The New York Times, which makes no bones about its political sympathies in this presidential contest, has unleashed well-known “humanitarian” Nicholas Kristof in the effort to gin up sympathy for the “moderate” rebels and force Washington’s hand. He babbles on about the death of his dog and the sympathy he received when he wrote about it, and then writes: “If only, I thought, we valued kids in Aleppo as much as we did our terriers!”
Not that he’s trying to manipulate us or anything.
“For five years the world has been largely paralyzed as President Bashar al-Assad has massacred his people, nurturing in turn the rise of ISIS and what the U.S. government calls genocide by ISIS. That’s why I argued in my column a week ago that President Obama’s passivity on Syria was his worst mistake, a shadow over his legacy.”
More than half of those killed in the Syrian civil war were massacred by the rebel forces, none of whose depredations are so much as mentioned by Kristof. And who, exactly, is “nurturing” ISIS – isn’t it the Saudi, Qatari, Kuwaiti, and other pro-head- chopper Muslim states in the Gulf? In the Kristofian lexicon, you’re “nurturing” ISIS if you fight them and prevent them from taking over your country. As for President Obama’s alleged “passivity,” if only it were so! Under his regime, US taxpayer dollars financed and “nurtured” Islamist rebels who valorize Osama bin Laden and want to turn Syria into an Islamist theocracy. Kristof’s complaint is that he didn’t send them enough money, guns, and sharper knives to chop off the heads of yet more nameless boys.
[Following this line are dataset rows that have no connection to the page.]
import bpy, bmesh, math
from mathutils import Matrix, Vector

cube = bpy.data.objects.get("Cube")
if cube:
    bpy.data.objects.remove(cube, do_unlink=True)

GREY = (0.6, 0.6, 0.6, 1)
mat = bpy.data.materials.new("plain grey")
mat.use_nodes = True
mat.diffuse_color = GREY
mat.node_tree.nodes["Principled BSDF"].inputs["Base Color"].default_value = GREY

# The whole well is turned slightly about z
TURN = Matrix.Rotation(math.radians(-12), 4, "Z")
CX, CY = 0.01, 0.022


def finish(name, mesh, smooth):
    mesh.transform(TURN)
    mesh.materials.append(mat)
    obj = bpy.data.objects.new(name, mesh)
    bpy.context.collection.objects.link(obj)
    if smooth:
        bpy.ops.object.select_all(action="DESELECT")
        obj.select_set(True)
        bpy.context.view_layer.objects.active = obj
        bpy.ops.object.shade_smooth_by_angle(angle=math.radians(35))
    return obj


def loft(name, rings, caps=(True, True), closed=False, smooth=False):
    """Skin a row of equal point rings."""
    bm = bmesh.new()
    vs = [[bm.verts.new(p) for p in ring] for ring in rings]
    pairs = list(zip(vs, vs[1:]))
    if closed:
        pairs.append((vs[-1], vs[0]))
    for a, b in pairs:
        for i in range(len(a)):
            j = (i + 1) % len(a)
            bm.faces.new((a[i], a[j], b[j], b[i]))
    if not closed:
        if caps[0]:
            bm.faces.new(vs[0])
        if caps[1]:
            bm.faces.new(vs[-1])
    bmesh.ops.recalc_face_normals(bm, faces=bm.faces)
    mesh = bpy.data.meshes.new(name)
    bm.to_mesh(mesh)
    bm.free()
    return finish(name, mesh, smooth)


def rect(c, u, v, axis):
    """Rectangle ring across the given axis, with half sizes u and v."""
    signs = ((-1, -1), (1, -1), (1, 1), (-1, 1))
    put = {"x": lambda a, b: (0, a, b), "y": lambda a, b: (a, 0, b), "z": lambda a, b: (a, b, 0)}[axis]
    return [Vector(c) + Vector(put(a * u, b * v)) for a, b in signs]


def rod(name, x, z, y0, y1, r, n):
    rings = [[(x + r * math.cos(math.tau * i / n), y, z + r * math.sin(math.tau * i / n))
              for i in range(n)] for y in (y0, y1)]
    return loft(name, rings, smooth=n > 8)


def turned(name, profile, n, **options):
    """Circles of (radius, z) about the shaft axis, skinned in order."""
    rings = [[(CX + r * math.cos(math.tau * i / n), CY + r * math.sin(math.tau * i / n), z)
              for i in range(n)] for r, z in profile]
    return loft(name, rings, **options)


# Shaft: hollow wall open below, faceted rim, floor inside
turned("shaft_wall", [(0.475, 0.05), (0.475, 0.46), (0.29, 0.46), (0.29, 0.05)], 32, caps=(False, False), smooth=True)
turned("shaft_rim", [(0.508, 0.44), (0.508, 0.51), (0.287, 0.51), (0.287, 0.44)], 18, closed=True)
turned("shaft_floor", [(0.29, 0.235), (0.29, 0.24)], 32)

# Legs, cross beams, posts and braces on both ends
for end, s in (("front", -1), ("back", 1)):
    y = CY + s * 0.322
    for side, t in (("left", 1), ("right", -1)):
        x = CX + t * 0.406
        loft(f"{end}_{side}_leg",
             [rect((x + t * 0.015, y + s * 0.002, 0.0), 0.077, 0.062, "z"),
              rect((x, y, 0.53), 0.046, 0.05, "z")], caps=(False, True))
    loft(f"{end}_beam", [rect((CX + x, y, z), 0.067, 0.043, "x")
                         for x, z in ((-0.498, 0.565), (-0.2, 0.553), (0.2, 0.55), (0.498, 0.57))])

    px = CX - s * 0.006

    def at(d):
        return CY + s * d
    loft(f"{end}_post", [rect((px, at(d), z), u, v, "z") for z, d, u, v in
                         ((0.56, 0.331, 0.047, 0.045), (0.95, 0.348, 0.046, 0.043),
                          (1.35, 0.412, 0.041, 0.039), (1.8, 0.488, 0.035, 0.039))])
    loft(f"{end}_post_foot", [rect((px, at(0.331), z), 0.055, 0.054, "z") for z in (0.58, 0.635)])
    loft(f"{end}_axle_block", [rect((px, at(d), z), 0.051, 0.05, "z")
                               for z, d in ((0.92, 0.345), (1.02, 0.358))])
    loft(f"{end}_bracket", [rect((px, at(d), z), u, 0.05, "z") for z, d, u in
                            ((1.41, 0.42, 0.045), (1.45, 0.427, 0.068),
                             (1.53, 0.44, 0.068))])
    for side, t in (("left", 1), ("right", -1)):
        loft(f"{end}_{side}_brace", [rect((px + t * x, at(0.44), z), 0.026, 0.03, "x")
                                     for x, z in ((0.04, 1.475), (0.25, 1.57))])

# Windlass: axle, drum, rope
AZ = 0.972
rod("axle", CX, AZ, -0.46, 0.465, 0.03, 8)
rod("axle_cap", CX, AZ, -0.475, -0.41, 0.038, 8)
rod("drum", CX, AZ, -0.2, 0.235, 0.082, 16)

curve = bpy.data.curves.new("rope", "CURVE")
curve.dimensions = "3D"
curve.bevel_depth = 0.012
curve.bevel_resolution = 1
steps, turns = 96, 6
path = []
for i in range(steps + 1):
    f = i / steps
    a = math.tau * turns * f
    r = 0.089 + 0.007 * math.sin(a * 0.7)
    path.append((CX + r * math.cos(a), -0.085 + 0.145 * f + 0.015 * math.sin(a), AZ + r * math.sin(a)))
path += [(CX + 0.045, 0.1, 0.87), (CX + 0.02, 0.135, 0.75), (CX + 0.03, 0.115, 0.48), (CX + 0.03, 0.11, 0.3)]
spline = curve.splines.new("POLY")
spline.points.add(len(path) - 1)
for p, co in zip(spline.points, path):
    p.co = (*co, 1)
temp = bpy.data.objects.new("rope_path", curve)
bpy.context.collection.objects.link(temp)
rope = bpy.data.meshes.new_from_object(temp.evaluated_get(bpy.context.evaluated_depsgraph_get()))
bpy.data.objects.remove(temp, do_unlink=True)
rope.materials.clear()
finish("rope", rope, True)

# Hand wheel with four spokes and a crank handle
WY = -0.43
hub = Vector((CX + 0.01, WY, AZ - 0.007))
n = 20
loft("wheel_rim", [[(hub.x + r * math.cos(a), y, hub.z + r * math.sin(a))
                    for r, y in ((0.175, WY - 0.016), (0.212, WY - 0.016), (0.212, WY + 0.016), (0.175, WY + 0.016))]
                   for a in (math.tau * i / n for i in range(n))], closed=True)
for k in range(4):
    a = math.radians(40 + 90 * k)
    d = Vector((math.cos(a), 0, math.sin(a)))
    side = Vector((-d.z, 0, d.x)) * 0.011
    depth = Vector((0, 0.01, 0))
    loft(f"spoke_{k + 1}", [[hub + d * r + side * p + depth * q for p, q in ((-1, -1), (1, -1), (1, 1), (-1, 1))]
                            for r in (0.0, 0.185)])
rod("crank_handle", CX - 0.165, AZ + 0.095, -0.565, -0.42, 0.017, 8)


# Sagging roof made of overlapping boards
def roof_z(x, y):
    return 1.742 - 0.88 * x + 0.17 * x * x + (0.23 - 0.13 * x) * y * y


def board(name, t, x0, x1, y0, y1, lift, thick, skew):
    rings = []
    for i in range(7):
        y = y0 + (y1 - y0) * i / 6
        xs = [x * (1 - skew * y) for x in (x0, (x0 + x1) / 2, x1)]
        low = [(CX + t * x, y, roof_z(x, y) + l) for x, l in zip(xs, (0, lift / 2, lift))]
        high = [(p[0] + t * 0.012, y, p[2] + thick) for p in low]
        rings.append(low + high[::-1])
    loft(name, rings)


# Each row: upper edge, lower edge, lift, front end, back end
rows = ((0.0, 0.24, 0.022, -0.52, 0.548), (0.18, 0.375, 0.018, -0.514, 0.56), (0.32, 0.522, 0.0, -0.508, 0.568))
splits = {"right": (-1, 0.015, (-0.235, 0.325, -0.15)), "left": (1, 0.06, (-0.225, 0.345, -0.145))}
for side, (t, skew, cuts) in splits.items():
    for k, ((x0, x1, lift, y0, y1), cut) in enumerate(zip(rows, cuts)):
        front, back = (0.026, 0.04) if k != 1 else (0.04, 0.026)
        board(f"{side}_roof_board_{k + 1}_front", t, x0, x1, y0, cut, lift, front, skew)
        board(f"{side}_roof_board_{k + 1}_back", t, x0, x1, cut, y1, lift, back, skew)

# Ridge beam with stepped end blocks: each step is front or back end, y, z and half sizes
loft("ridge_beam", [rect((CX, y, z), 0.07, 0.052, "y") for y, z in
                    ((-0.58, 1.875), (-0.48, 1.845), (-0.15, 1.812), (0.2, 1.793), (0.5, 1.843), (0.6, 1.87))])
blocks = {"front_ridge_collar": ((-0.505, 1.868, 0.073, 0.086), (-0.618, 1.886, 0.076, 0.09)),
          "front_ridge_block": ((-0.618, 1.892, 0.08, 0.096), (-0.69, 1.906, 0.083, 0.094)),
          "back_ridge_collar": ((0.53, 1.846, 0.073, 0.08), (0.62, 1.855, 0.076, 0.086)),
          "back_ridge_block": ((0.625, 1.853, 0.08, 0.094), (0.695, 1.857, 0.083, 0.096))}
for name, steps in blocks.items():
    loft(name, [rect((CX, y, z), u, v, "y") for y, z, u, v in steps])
Yes, this is “humanitarianism,” Kristof-style.
To continue reading: Nicholas Kristof: War Crimes Enabler